--- Materials provided Enclosed Below ---
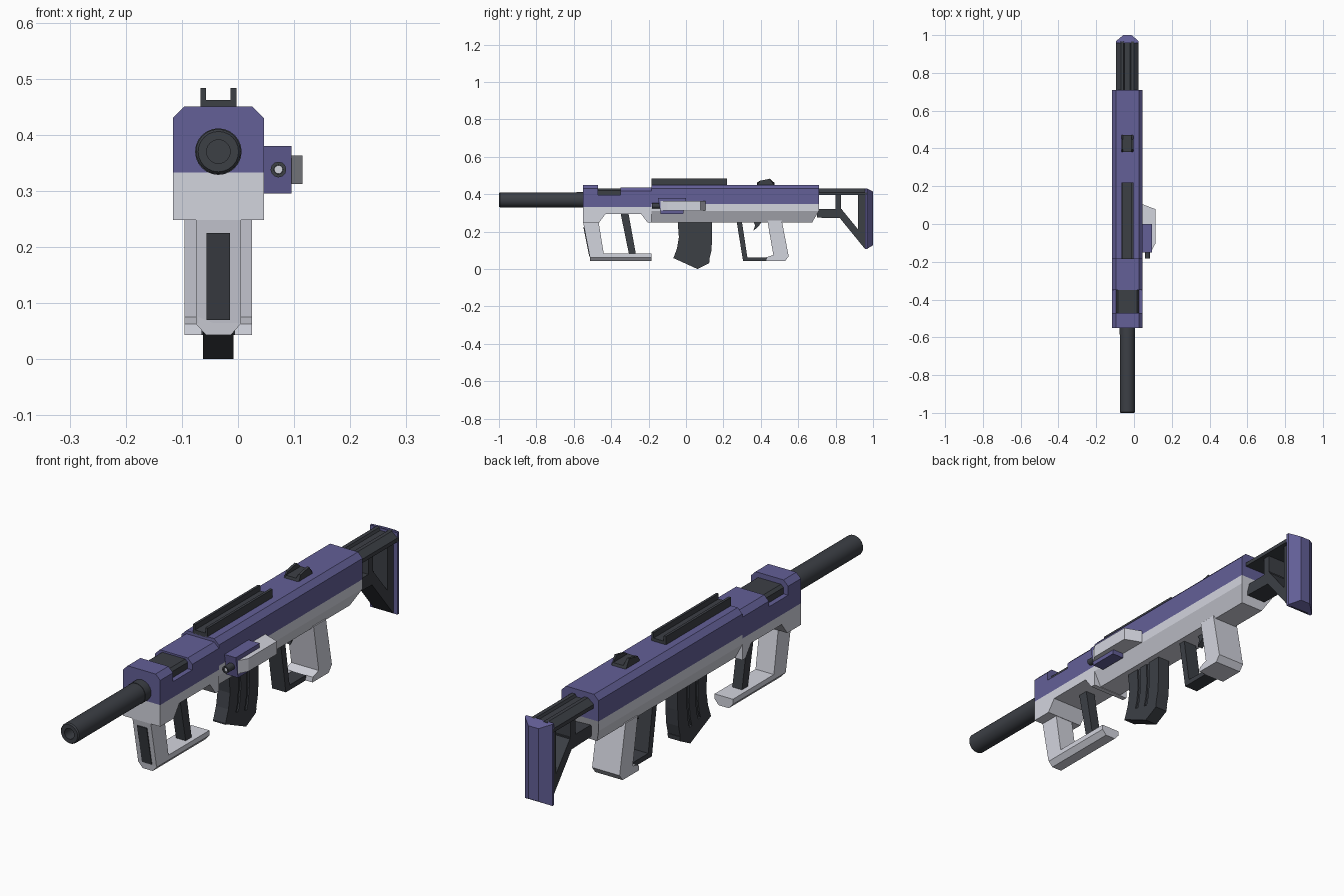
import bpy, bmesh, math
from mathutils import Vector

if "Cube" in bpy.data.objects:
    bpy.data.objects.remove(bpy.data.objects["Cube"])

CX, CZ = -0.035, 0.37   # gun centre line and bore height


def material(name, rgb):
    m = bpy.data.materials.new(name)
    m.diffuse_color = (*rgb, 1)
    m.use_nodes = True
    m.node_tree.nodes["Principled BSDF"].inputs["Base Color"].default_value = m.diffuse_color
    return m


PURPLE = material("purple", (0.125, 0.115, 0.31))
WHITE = material("pale_grey", (0.65, 0.66, 0.73))
DARK = material("charcoal", (0.045, 0.05, 0.06))
AXES = {"yz": lambda u, v, w: (w, u, v),
        "xz": lambda u, v, w: (u, w, v),
        "xy": lambda u, v, w: (u, v, w)}


def finish(name, bm, mat, cx=CX):
    bmesh.ops.recalc_face_normals(bm, faces=bm.faces)
    me = bpy.data.meshes.new(name)
    bm.to_mesh(me)
    bm.free()
    me.materials.append(mat)
    ob = bpy.data.objects.new(name, me)
    ob.location.x = cx
    bpy.context.collection.objects.link(ob)
    return ob


def extrude(name, plane, pts, a, b, mat, cx=CX, edit=None):
    """Extrude a 2D outline from a to b along the axis missing from its plane."""
    bm = bmesh.new()
    ends = [[bm.verts.new(AXES[plane](u, v, w)) for u, v in pts] for w in (a, b)]
    for ring in ends:
        bm.faces.new(ring)
    n = len(pts)
    for i in range(n):
        j = (i + 1) % n
        bm.faces.new((ends[0][i], ends[0][j], ends[1][j], ends[1][i]))
    if edit:
        for v in bm.verts:
            edit(v)
    return finish(name, bm, mat, cx)


def side(name, pts, half, mat):
    return extrude(name, "yz", pts, -half, half, mat)


def mirrored(half):
    """Complete a right-hand (x, z) half outline."""
    return half + [(-x, z) for x, z in reversed(half)]


def lathe(name, profile, mat, x, z, n=24):
    """Revolve (radius, y) points around a y-axis line."""
    bm = bmesh.new()
    rings = [[bm.verts.new((r * math.cos(2 * math.pi * k / n), y,
                            z + r * math.sin(2 * math.pi * k / n)))
              for k in range(n)] for r, y in profile]
    for p, q in zip(rings, rings[1:]):
        for k in range(n):
            bm.faces.new((p[k], p[(k + 1) % n], q[(k + 1) % n], q[k]))
    bm.faces.new(rings[0])
    bm.faces.new(rings[-1])
    ob = finish(name, bm, mat, x)
    bpy.context.view_layer.objects.active = ob
    ob.select_set(True)
    bpy.ops.object.shade_smooth_by_angle(angle=math.radians(35))
    ob.select_set(False)
    return ob


# Upper shell: front block, notch floor, step and main receiver
def shell(name, y0, y1, bottom, top, half=0.081):
    extrude(name, "xz", mirrored([(half, bottom), (half, top - 0.02), (half - 0.02, top)]),
            y0, y1, PURPLE)


shell("front_block_upper", -0.55, -0.47, 0.333, 0.45)
extrude("notch_floor", "xz", mirrored([(0.081, 0.333), (0.081, 0.395)]), -0.47, -0.35, PURPLE)
shell("handguard_upper", -0.35, -0.185, 0.333, 0.437)
shell("receiver_upper", -0.185, 0.71, 0.348, 0.45)
extrude("notch_cover", "xz", mirrored([(0.061, 0.39), (0.061, 0.42), (0.05, 0.43)]),
        -0.47, -0.35, DARK)

# Lower shell: arched handguard and tapered receiver with a cut rear end
side("handguard_lower", [(-0.55, 0.333), (-0.55, 0.248), (-0.465, 0.248), (-0.43, 0.295),
                         (-0.24, 0.295), (-0.205, 0.248), (-0.185, 0.248), (-0.185, 0.333)],
     0.081, WHITE)


def cut_rear(v):
    if v.co.y > 0.5 and v.co.z < 0.28:
        v.co.y = 0.675


extrude("receiver_lower", "xz", mirrored([(0.05, 0.25), (0.081, 0.31), (0.081, 0.348)]),
        -0.185, 0.71, WHITE, edit=cut_rear)

# Barrel with recessed bore
lathe("barrel", [(0.021, -0.95), (0.021, -1.0), (0.036, -1.0), (0.04, -0.995), (0.04, -0.5)],
      DARK, CX, CZ)
lathe("barrel_collar", [(0.0415, -0.585), (0.0415, -0.54)], DARK, CX, CZ)

# Fore grip loop
side("fore_grip", [(-0.55, 0.25), (-0.514, 0.065), (-0.437, 0.065), (-0.467, 0.25)], 0.04, WHITE)
extrude("fore_grip_base", "xz", mirrored([(0.022, 0.043), (0.04, 0.063), (0.04, 0.083)]),
        -0.512, -0.185, WHITE,
        edit=lambda v: setattr(v.co, "y", -0.517) if v.co.y < -0.4 and v.co.z > 0.07 else None)
side("fore_grip_strip", [(-0.549, 0.225), (-0.518, 0.07), (-0.49, 0.07), (-0.52, 0.225)],
     0.021, DARK)
side("fore_grip_strut", [(-0.35, 0.3), (-0.305, 0.08), (-0.268, 0.08), (-0.308, 0.3)], 0.021, DARK)

# Curved magazine: core plus three raised ribs that follow its curve
front_edge = [(-0.045, 0.26), (-0.038, 0.17), (-0.048, 0.11), (-0.068, 0.057)]
rear_edge = [(0.14, 0.26), (0.14, 0.16), (0.135, 0.095), (0.12, 0.032)]


def band(s, t):
    mix = lambda k: [(a[0] + (b[0] - a[0]) * k, a[1] + (b[1] - a[1]) * k)
                     for a, b in zip(front_edge, rear_edge)]
    return mix(s) + mix(t)[::-1]


side("magazine_core", band(0, 1), 0.021, DARK)
for i, (s, t) in enumerate([(0, 0.3), (0.38, 0.6), (0.68, 1)]):
    side(f"magazine_rib_{i + 1}", band(s, t), 0.027, DARK)
side("magazine_base", [(-0.07, 0.06), (0.062, 0.0), (0.124, 0.032), (0.126, 0.05), (0, 0.08)],
     0.027, DARK)

# Pistol grip, trigger and guard
side("pistol_grip", [(0.435, 0.26), (0.467, 0.075), (0.43, 0.063), (0.428, 0.043), (0.53, 0.043),
                     (0.549, 0.068), (0.512, 0.26)], 0.06, WHITE)
side("trigger", [(0.355, 0.26), (0.41, 0.26), (0.385, 0.225), (0.36, 0.205), (0.37, 0.235)],
     0.012, DARK)
side("trigger_guard", [(0.27, 0.26), (0.305, 0.043), (0.44, 0.043), (0.44, 0.063), (0.328, 0.063),
                       (0.298, 0.26)], 0.03, DARK)

# Top rail and rear sight share a channel section
channel = mirrored([(0.032, 0.445), (0.032, 0.483), (0.022, 0.483), (0.022, 0.462)])
extrude("top_rail", "xz", channel, -0.185, 0.22, DARK)


def sight_slope(v):
    if v.co.z > 0.47:
        v.co.y = 0.395 if v.co.y < 0.42 else 0.448
        v.co.z = 0.472 if v.co.y < 0.42 else 0.483


extrude("rear_sight", "xz", channel, 0.38, 0.472, DARK, edit=sight_slope)

# Skeleton stock
extrude("stock_tube", "xz", mirrored([(0.06, 0.395), (0.06, 0.41), (0.035, 0.43), (0.02, 0.43),
                                      (0.015, 0.42)]), 0.70, 0.965, DARK)
stock_bars = {
    "stock_lower_bar": [(0.70, 0.275), (0.70, 0.322), (0.835, 0.322), (0.83, 0.272)],
    "stock_post": [(0.80, 0.272), (0.80, 0.40), (0.83, 0.40), (0.83, 0.272)],
    "stock_diagonal": [(0.80, 0.30), (0.83, 0.322), (0.93, 0.20), (0.965, 0.107), (0.955, 0.11)],
    "stock_rear_post": [(0.92, 0.40), (0.965, 0.40), (0.965, 0.115), (0.92, 0.18)],
}
for name, pts in stock_bars.items():
    side(name, pts, 0.043, DARK)


def pad_slope(v):
    if v.co.y > 0.99:
        v.co.z += -0.015 if v.co.z > 0.3 else 0.02


extrude("butt_pad", "xy", mirrored([(0.06, 0.957), (0.06, 0.968), (0.022, 1.0)]),
        0.108, 0.43, PURPLE, edit=pad_slope)

# Side-mounted pointer: housing, cover and nozzle
def housing_taper(v):
    if v.co.z < 0.3:
        v.co.y = -0.135 if v.co.y < -0.1 else -0.015


extrude("pointer_housing", "xz", [(0.044, 0.295), (0.095, 0.295), (0.095, 0.38), (0.044, 0.38)],
        -0.15, 0.0, PURPLE, cx=0, edit=housing_taper)
extrude("pointer_cover", "xy", [(0.044, 0.105), (0.115, 0.078), (0.115, -0.10), (0.095, -0.137),
                                (0.09, -0.02), (0.044, -0.02)], 0.312, 0.363, WHITE, cx=0)
lathe("pointer_nozzle", [(0.008, -0.175), (0.008, -0.182), (0.014, -0.182), (0.014, -0.14)],
      DARK, 0.072, 0.338, n=12)
lathe("pointer_lens", [(0.0075, -0.178), (0.0075, -0.17)], WHITE, 0.072, 0.338, n=12)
--- End of Enclosed Materials provided ---
Show every line of the records above that contains the word "faces".

    bmesh.ops.recalc_face_normals(bm, faces=bm.faces)
        bm.faces.new(ring)
        bm.faces.new((ends[0][i], ends[0][j], ends[1][j], ends[1][i]))
            bm.faces.new((p[k], p[(k + 1) % n], q[(k + 1) % n], q[k]))
    bm.faces.new(rings[0])
    bm.faces.new(rings[-1])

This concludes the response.